Could the data below be retyped exactly, without its pictures?
* * *
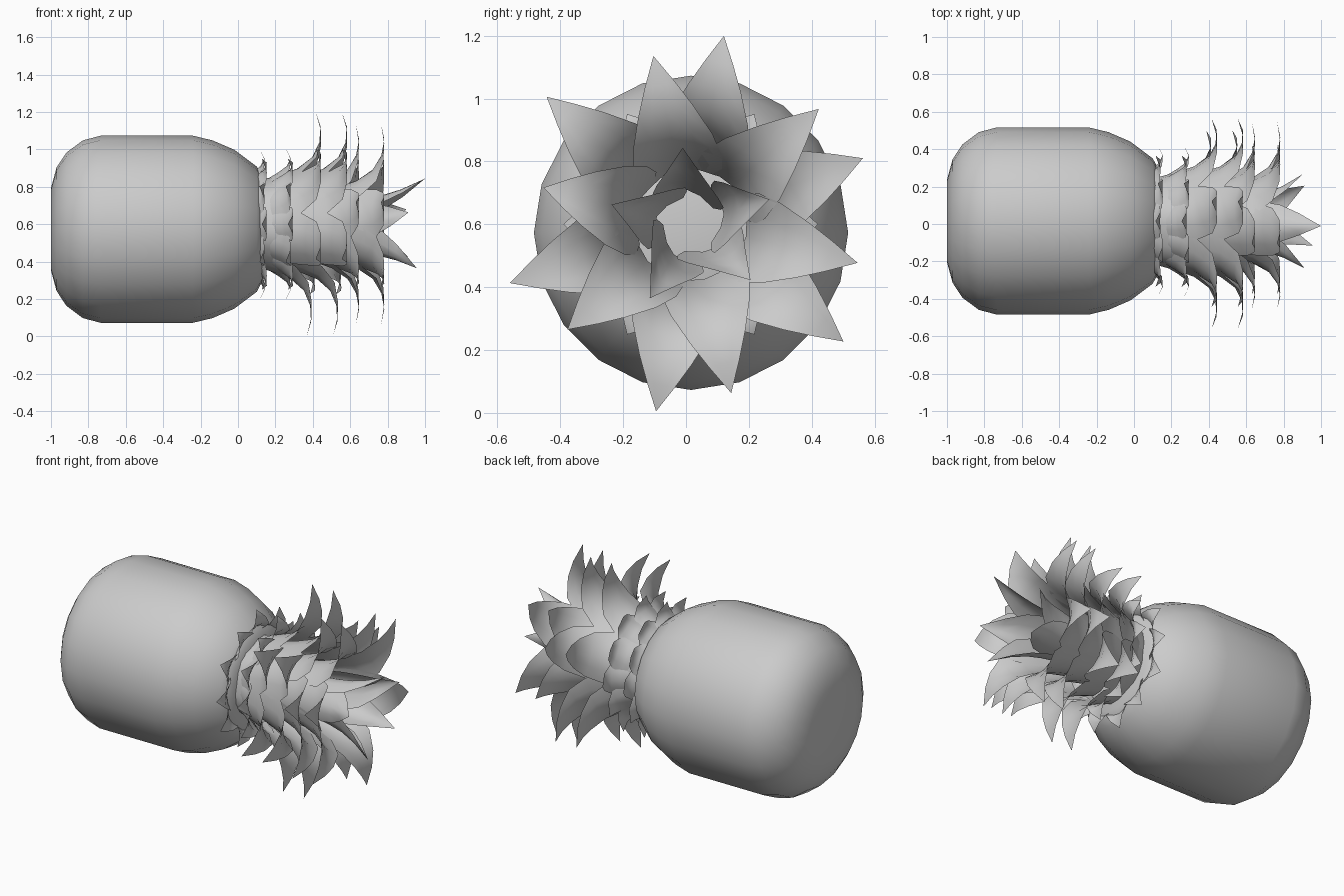
import bpy, bmesh, math
from mathutils import Vector

if "Cube" in bpy.data.objects:
    bpy.data.objects.remove(bpy.data.objects["Cube"])

grey = bpy.data.materials.new("light_grey")
grey.diffuse_color = (0.6, 0.6, 0.6, 1)
grey.use_nodes = True
grey.node_tree.nodes["Principled BSDF"].inputs["Base Color"].default_value = grey.diffuse_color


def finish(name, bm, angle):
    me = bpy.data.meshes.new(name)
    bm.to_mesh(me)
    bm.free()
    me.materials.append(grey)
    ob = bpy.data.objects.new(name, me)
    bpy.context.collection.objects.link(ob)
    bpy.ops.object.select_all(action='DESELECT')
    ob.select_set(True)
    bpy.context.view_layer.objects.active = ob
    bpy.ops.object.shade_smooth_by_angle(angle=math.radians(angle))
    return ob


# Fruit body: 20-sided lathe along x, (x, radius) profile
def build_body():
    profile = [(-1, .22), (-.97, .33), (-.917, .41), (-.83, .475), (-.735, .5),
               (-.24, .5), (-.136, .475), (-.02, .425), (.1, .335), (.14, .26)]
    n = 20
    bm = bmesh.new()
    rings = []
    for x, r in profile:
        rings.append([bm.verts.new((x, .016 + r * math.cos(2 * math.pi * i / n),
                                    .573 + r * math.sin(2 * math.pi * i / n)))
                      for i in range(n)])
    for a, b in zip(rings, rings[1:]):
        for i in range(n):
            j = (i + 1) % n
            bm.faces.new((a[i], a[j], b[j], b[i]))
    bm.faces.new(rings[0][::-1])
    bm.faces.new(rings[-1])
    bmesh.ops.recalc_face_normals(bm, faces=bm.faces)
    finish("fruit_body", bm, 40)


# One leaf: curved sheet following (x, radius, half width), cupped toward the
# axis at its base and flattening where it flares outward
def add_leaf(bm, path, angle, dx, cup, roll, stretch, spread):
    a = math.radians(angle)
    out = Vector((0, math.cos(a), math.sin(a)))
    side = Vector((0, -math.sin(a), math.cos(a)))
    centre = Vector((0, .015, .6))
    across = side * math.cos(roll) + out * math.sin(roll)
    x0, r0 = path[0][:2]
    rows = []
    for i, (x, r, w) in enumerate(path):
        p, q = path[max(i - 1, 0)], path[min(i + 1, len(path) - 1)]
        t = Vector((q[0] - p[0], q[1] - p[1])).normalized()
        inner = (Vector((t.y, 0, 0)) - out * t.x) * max(t.x, .1)
        base = (centre + Vector((x0 + (x - x0) * stretch + dx, 0, 0))
                + out * (r0 + (r - r0) * spread))
        steps = (-1, -.5, 0, .5, 1) if w else (0,)
        rows.append([bm.verts.new(base + across * w * s + inner * cup * w * s * s)
                     for s in steps])
    for a_, b_ in zip(rows, rows[1:]):
        for k in range(4):
            if len(b_) == 1:
                bm.faces.new((a_[k], a_[k + 1], b_[0]))
            else:
                bm.faces.new((a_[k], a_[k + 1], b_[k + 1], b_[k]))


# leaves: (angle, length factor, flare factor) for each leaf of the ring
def leaf_ring(name, path, leaves, shifts=(0,), cup=.4, roll=0):
    bm = bmesh.new()
    for dx in shifts:
        for angle, stretch, spread in leaves:
            add_leaf(bm, path, angle, dx, cup, roll, stretch, spread)
    finish(name, bm, 60)


build_body()

# Short collar leaves: two staggered sets, each in two rows
collar = [(.03, .25, .09), (.08, .28, .1), (.12, .31, .088),
          (.14, .35, .052), (.115, .405, 0)]
leaf_ring("collar_leaves_back", collar,
          [(30 + 60 * i, 1, 1) for i in range(6)], (0, .14))
leaf_ring("collar_leaves_front", collar,
          [(60 * i, 1, 1) for i in range(6)], (.012, .152))

# Long outer leaves, two rows
leaf_ring("outer_leaves",
          [(.13, .24, .12), (.22, .265, .145), (.32, .3, .145), (.4, .36, .125),
           (.44, .44, .085), (.445, .52, .045), (.42, .605, 0)],
          [(-162, 1, 1), (-100.5, .84, 1), (-37.5, .9, 1.02),
           (21, 1, .95), (80, 1, 1.01), (138.5, 1, 1.02)], (-.005, .135))

# Long middle leaves, two rows
leaf_ring("middle_leaves",
          [(.3, .18, .1), (.4, .2, .135), (.5, .235, .145), (.585, .29, .13),
           (.635, .37, .09), (.65, .45, .05), (.635, .545, 0)],
          [(-139.5, 1, .92), (-76.5, 1, 1.02), (-13, 1, 1),
           (42, 1, 1.01), (102.5, 1, 1.01), (166, 1, .83)], (-.005, .13))

# Inner top leaves: nearly upright, rolled into a loose spiral
leaf_ring("inner_leaves",
          [(.45, .11, .08), (.56, .125, .105), (.67, .14, .115), (.77, .16, .1),
           (.87, .195, .06), (1, .26, 0)],
          [(-119, .92, 1.06), (-43, .84, 1), (17.5, .82, 1.02), (96, 1, .9),
           (166, .84, 1)], (0,), .55, .3)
* * *
Your solution
import bpy, bmesh, math
from mathutils import Vector

if "Cube" in bpy.data.objects:
    bpy.data.objects.remove(bpy.data.objects["Cube"])

grey = bpy.data.materials.new("light_grey")
grey.diffuse_color = (0.6, 0.6, 0.6, 1)
grey.use_nodes = True
grey.node_tree.nodes["Principled BSDF"].inputs["Base Color"].default_value = grey.diffuse_color


def finish(name, bm, angle):
    me = bpy.data.meshes.new(name)
    bm.to_mesh(me)
    bm.free()
    me.materials.append(grey)
    ob = bpy.data.objects.new(name, me)
    bpy.context.collection.objects.link(ob)
    bpy.ops.object.select_all(action='DESELECT')
    ob.select_set(True)
    bpy.context.view_layer.objects.active = ob
    bpy.ops.object.shade_smooth_by_angle(angle=math.radians(angle))
    return ob


# Fruit body: 20-sided lathe along x, (x, radius) profile
def build_body():
    profile = [(-1, .22), (-.97, .33), (-.917, .41), (-.83, .475), (-.735, .5),
               (-.24, .5), (-.136, .475), (-.02, .425), (.1, .335), (.14, .26)]
    n = 20
    bm = bmesh.new()
    rings = []
    for x, r in profile:
        rings.append([bm.verts.new((x, .016 + r * math.cos(2 * math.pi * i / n),
                                    .573 + r * math.sin(2 * math.pi * i / n)))
                      for i in range(n)])
    for a, b in zip(rings, rings[1:]):
        for i in range(n):
            j = (i + 1) % n
            bm.faces.new((a[i], a[j], b[j], b[i]))
    bm.faces.new(rings[0][::-1])
    bm.faces.new(rings[-1])
    bmesh.ops.recalc_face_normals(bm, faces=bm.faces)
    finish("fruit_body", bm, 40)


# One leaf: curved sheet following (x, radius, half width), cupped toward the
# axis at its base and flattening where it flares outward
def add_leaf(bm, path, angle, dx, cup, roll, stretch, spread):
    a = math.radians(angle)
    out = Vector((0, math.cos(a), math.sin(a)))
    side = Vector((0, -math.sin(a), math.cos(a)))
    centre = Vector((0, .015, .6))
    across = side * math.cos(roll) + out * math.sin(roll)
    x0, r0 = path[0][:2]
    rows = []
    for i, (x, r, w) in enumerate(path):
        p, q = path[max(i - 1, 0)], path[min(i + 1, len(path) - 1)]
        t = Vector((q[0] - p[0], q[1] - p[1])).normalized()
        inner = (Vector((t.y, 0, 0)) - out * t.x) * max(t.x, .1)
        base = (centre + Vector((x0 + (x - x0) * stretch + dx, 0, 0))
                + out * (r0 + (r - r0) * spread))
        steps = (-1, -.5, 0, .5, 1) if w else (0,)
        rows.append([bm.verts.new(base + across * w * s + inner * cup * w * s * s)
                     for s in steps])
    for a_, b_ in zip(rows, rows[1:]):
        for k in range(4):
            if len(b_) == 1:
                bm.faces.new((a_[k], a_[k + 1], b_[0]))
            else:
                bm.faces.new((a_[k], a_[k + 1], b_[k + 1], b_[k]))


# leaves: (angle, length factor, flare factor) for each leaf of the ring
def leaf_ring(name, path, leaves, shifts=(0,), cup=.4, roll=0):
    bm = bmesh.new()
    for dx in shifts:
        for angle, stretch, spread in leaves:
            add_leaf(bm, path, angle, dx, cup, roll, stretch, spread)
    finish(name, bm, 60)


build_body()

# Short collar leaves: two staggered sets, each in two rows
collar = [(.03, .25, .09), (.08, .28, .1), (.12, .31, .088),
          (.14, .35, .052), (.115, .405, 0)]
leaf_ring("collar_leaves_back", collar,
          [(30 + 60 * i, 1, 1) for i in range(6)], (0, .14))
leaf_ring("collar_leaves_front", collar,
          [(60 * i, 1, 1) for i in range(6)], (.012, .152))

# Long outer leaves, two rows
leaf_ring("outer_leaves",
          [(.13, .24, .12), (.22, .265, .145), (.32, .3, .145), (.4, .36, .125),
           (.44, .44, .085), (.445, .52, .045), (.42, .605, 0)],
          [(-162, 1, 1), (-100.5, .84, 1), (-37.5, .9, 1.02),
           (21, 1, .95), (80, 1, 1.01), (138.5, 1, 1.02)], (-.005, .135))

# Long middle leaves, two rows
leaf_ring("middle_leaves",
          [(.3, .18, .1), (.4, .2, .135), (.5, .235, .145), (.585, .29, .13),
           (.635, .37, .09), (.65, .45, .05), (.635, .545, 0)],
          [(-139.5, 1, .92), (-76.5, 1, 1.02), (-13, 1, 1),
           (42, 1, 1.01), (102.5, 1, 1.01), (166, 1, .83)], (-.005, .13))

# Inner top leaves: nearly upright, rolled into a loose spiral
leaf_ring("inner_leaves",
          [(.45, .11, .08), (.56, .125, .105), (.67, .14, .115), (.77, .16, .1),
           (.87, .195, .06), (1, .26, 0)],
          [(-119, .92, 1.06), (-43, .84, 1), (17.5, .82, 1.02), (96, 1, .9),
           (166, .84, 1)], (0,), .55, .3)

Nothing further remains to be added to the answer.